→ WORK INSTRUCTION: Your task is to output all the records below, word for word.

BEGIN RECORDS FOR THIS EXERCISE

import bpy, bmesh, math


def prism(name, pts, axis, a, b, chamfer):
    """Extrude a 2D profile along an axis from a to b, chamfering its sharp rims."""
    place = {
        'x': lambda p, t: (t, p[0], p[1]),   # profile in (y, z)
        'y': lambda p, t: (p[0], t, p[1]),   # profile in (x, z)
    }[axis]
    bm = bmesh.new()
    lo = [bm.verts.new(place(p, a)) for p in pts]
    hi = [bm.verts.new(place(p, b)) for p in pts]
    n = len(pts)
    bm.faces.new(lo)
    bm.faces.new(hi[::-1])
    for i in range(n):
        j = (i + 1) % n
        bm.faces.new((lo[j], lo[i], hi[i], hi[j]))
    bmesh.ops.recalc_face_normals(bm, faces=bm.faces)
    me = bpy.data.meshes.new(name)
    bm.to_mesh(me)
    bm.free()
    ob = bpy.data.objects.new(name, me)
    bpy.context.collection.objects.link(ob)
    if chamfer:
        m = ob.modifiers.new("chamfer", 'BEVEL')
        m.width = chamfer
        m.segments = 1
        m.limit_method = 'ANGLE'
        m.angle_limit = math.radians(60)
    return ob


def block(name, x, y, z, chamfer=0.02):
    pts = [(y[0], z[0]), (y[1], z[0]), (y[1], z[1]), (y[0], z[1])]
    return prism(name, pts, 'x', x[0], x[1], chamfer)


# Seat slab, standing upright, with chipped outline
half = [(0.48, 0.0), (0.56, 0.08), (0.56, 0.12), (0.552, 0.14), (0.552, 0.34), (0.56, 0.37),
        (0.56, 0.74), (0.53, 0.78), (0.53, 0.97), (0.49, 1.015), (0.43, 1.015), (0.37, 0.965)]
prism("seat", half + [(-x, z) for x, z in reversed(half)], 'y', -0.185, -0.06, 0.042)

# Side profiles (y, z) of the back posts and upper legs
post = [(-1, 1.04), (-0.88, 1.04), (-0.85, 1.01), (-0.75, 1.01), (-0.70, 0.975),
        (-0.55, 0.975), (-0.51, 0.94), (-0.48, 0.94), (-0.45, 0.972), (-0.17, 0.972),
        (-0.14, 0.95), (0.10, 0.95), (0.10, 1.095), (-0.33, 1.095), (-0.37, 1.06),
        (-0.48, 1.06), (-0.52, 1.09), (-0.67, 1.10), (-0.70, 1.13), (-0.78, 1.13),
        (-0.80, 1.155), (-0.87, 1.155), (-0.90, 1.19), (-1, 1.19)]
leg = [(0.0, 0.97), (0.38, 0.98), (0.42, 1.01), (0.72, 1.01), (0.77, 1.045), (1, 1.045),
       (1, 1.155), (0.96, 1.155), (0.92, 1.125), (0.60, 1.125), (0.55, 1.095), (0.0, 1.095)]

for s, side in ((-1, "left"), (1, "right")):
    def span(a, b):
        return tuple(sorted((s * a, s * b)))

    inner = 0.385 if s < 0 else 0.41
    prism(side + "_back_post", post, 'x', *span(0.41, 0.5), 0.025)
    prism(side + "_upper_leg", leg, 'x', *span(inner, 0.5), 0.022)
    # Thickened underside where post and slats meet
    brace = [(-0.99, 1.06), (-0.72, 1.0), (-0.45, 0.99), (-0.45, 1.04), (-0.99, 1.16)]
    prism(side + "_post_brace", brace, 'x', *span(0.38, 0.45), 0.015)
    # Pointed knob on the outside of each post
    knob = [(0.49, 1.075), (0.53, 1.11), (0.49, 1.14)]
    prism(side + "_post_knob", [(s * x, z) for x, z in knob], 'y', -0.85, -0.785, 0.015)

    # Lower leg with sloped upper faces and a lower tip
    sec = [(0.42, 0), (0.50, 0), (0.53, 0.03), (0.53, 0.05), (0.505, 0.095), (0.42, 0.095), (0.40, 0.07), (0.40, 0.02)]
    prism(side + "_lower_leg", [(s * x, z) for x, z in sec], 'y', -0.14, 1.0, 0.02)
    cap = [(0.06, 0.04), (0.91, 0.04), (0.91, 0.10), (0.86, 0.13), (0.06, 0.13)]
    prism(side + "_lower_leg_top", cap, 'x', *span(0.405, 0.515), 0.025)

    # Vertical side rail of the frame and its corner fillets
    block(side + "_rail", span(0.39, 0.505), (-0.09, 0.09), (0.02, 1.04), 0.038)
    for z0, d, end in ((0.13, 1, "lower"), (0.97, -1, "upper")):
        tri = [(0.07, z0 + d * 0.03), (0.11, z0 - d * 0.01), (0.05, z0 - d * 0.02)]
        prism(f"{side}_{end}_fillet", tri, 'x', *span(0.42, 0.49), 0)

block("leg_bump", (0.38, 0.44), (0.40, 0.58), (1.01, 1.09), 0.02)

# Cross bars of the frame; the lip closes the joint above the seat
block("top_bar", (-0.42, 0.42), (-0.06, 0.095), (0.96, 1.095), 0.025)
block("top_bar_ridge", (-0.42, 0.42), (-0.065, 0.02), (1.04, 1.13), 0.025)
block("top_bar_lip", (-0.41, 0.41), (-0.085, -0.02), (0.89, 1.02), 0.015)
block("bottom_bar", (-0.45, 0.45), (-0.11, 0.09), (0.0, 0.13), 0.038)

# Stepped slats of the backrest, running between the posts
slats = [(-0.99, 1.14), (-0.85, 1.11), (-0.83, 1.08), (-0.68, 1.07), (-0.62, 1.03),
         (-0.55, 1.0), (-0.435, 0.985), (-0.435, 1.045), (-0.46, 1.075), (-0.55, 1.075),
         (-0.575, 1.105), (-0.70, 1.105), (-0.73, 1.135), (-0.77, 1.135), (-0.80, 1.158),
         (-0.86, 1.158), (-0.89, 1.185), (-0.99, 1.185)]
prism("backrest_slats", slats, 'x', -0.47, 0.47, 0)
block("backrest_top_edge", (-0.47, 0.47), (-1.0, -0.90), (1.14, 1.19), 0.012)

END RECORDS FOR THIS EXERCISE

→ RESPONSE:
import bpy, bmesh, math


def prism(name, pts, axis, a, b, chamfer):
    """Extrude a 2D profile along an axis from a to b, chamfering its sharp rims."""
    place = {
        'x': lambda p, t: (t, p[0], p[1]),   # profile in (y, z)
        'y': lambda p, t: (p[0], t, p[1]),   # profile in (x, z)
    }[axis]
    bm = bmesh.new()
    lo = [bm.verts.new(place(p, a)) for p in pts]
    hi = [bm.verts.new(place(p, b)) for p in pts]
    n = len(pts)
    bm.faces.new(lo)
    bm.faces.new(hi[::-1])
    for i in range(n):
        j = (i + 1) % n
        bm.faces.new((lo[j], lo[i], hi[i], hi[j]))
    bmesh.ops.recalc_face_normals(bm, faces=bm.faces)
    me = bpy.data.meshes.new(name)
    bm.to_mesh(me)
    bm.free()
    ob = bpy.data.objects.new(name, me)
    bpy.context.collection.objects.link(ob)
    if chamfer:
        m = ob.modifiers.new("chamfer", 'BEVEL')
        m.width = chamfer
        m.segments = 1
        m.limit_method = 'ANGLE'
        m.angle_limit = math.radians(60)
    return ob


def block(name, x, y, z, chamfer=0.02):
    pts = [(y[0], z[0]), (y[1], z[0]), (y[1], z[1]), (y[0], z[1])]
    return prism(name, pts, 'x', x[0], x[1], chamfer)


# Seat slab, standing upright, with chipped outline
half = [(0.48, 0.0), (0.56, 0.08), (0.56, 0.12), (0.552, 0.14), (0.552, 0.34), (0.56, 0.37),
        (0.56, 0.74), (0.53, 0.78), (0.53, 0.97), (0.49, 1.015), (0.43, 1.015), (0.37, 0.965)]
prism("seat", half + [(-x, z) for x, z in reversed(half)], 'y', -0.185, -0.06, 0.042)

# Side profiles (y, z) of the back posts and upper legs
post = [(-1, 1.04), (-0.88, 1.04), (-0.85, 1.01), (-0.75, 1.01), (-0.70, 0.975),
        (-0.55, 0.975), (-0.51, 0.94), (-0.48, 0.94), (-0.45, 0.972), (-0.17, 0.972),
        (-0.14, 0.95), (0.10, 0.95), (0.10, 1.095), (-0.33, 1.095), (-0.37, 1.06),
        (-0.48, 1.06), (-0.52, 1.09), (-0.67, 1.10), (-0.70, 1.13), (-0.78, 1.13),
        (-0.80, 1.155), (-0.87, 1.155), (-0.90, 1.19), (-1, 1.19)]
leg = [(0.0, 0.97), (0.38, 0.98), (0.42, 1.01), (0.72, 1.01), (0.77, 1.045), (1, 1.045),
       (1, 1.155), (0.96, 1.155), (0.92, 1.125), (0.60, 1.125), (0.55, 1.095), (0.0, 1.095)]

for s, side in ((-1, "left"), (1, "right")):
    def span(a, b):
        return tuple(sorted((s * a, s * b)))

    inner = 0.385 if s < 0 else 0.41
    prism(side + "_back_post", post, 'x', *span(0.41, 0.5), 0.025)
    prism(side + "_upper_leg", leg, 'x', *span(inner, 0.5), 0.022)
    # Thickened underside where post and slats meet
    brace = [(-0.99, 1.06), (-0.72, 1.0), (-0.45, 0.99), (-0.45, 1.04), (-0.99, 1.16)]
    prism(side + "_post_brace", brace, 'x', *span(0.38, 0.45), 0.015)
    # Pointed knob on the outside of each post
    knob = [(0.49, 1.075), (0.53, 1.11), (0.49, 1.14)]
    prism(side + "_post_knob", [(s * x, z) for x, z in knob], 'y', -0.85, -0.785, 0.015)

    # Lower leg with sloped upper faces and a lower tip
    sec = [(0.42, 0), (0.50, 0), (0.53, 0.03), (0.53, 0.05), (0.505, 0.095), (0.42, 0.095), (0.40, 0.07), (0.40, 0.02)]
    prism(side + "_lower_leg", [(s * x, z) for x, z in sec], 'y', -0.14, 1.0, 0.02)
    cap = [(0.06, 0.04), (0.91, 0.04), (0.91, 0.10), (0.86, 0.13), (0.06, 0.13)]
    prism(side + "_lower_leg_top", cap, 'x', *span(0.405, 0.515), 0.025)

    # Vertical side rail of the frame and its corner fillets
    block(side + "_rail", span(0.39, 0.505), (-0.09, 0.09), (0.02, 1.04), 0.038)
    for z0, d, end in ((0.13, 1, "lower"), (0.97, -1, "upper")):
        tri = [(0.07, z0 + d * 0.03), (0.11, z0 - d * 0.01), (0.05, z0 - d * 0.02)]
        prism(f"{side}_{end}_fillet", tri, 'x', *span(0.42, 0.49), 0)

block("leg_bump", (0.38, 0.44), (0.40, 0.58), (1.01, 1.09), 0.02)

# Cross bars of the frame; the lip closes the joint above the seat
block("top_bar", (-0.42, 0.42), (-0.06, 0.095), (0.96, 1.095), 0.025)
block("top_bar_ridge", (-0.42, 0.42), (-0.065, 0.02), (1.04, 1.13), 0.025)
block("top_bar_lip", (-0.41, 0.41), (-0.085, -0.02), (0.89, 1.02), 0.015)
block("bottom_bar", (-0.45, 0.45), (-0.11, 0.09), (0.0, 0.13), 0.038)

# Stepped slats of the backrest, running between the posts
slats = [(-0.99, 1.14), (-0.85, 1.11), (-0.83, 1.08), (-0.68, 1.07), (-0.62, 1.03),
         (-0.55, 1.0), (-0.435, 0.985), (-0.435, 1.045), (-0.46, 1.075), (-0.55, 1.075),
         (-0.575, 1.105), (-0.70, 1.105), (-0.73, 1.135), (-0.77, 1.135), (-0.80, 1.158),
         (-0.86, 1.158), (-0.89, 1.185), (-0.99, 1.185)]
prism("backrest_slats", slats, 'x', -0.47, 0.47, 0)
block("backrest_top_edge", (-0.47, 0.47), (-1.0, -0.90), (1.14, 1.19), 0.012)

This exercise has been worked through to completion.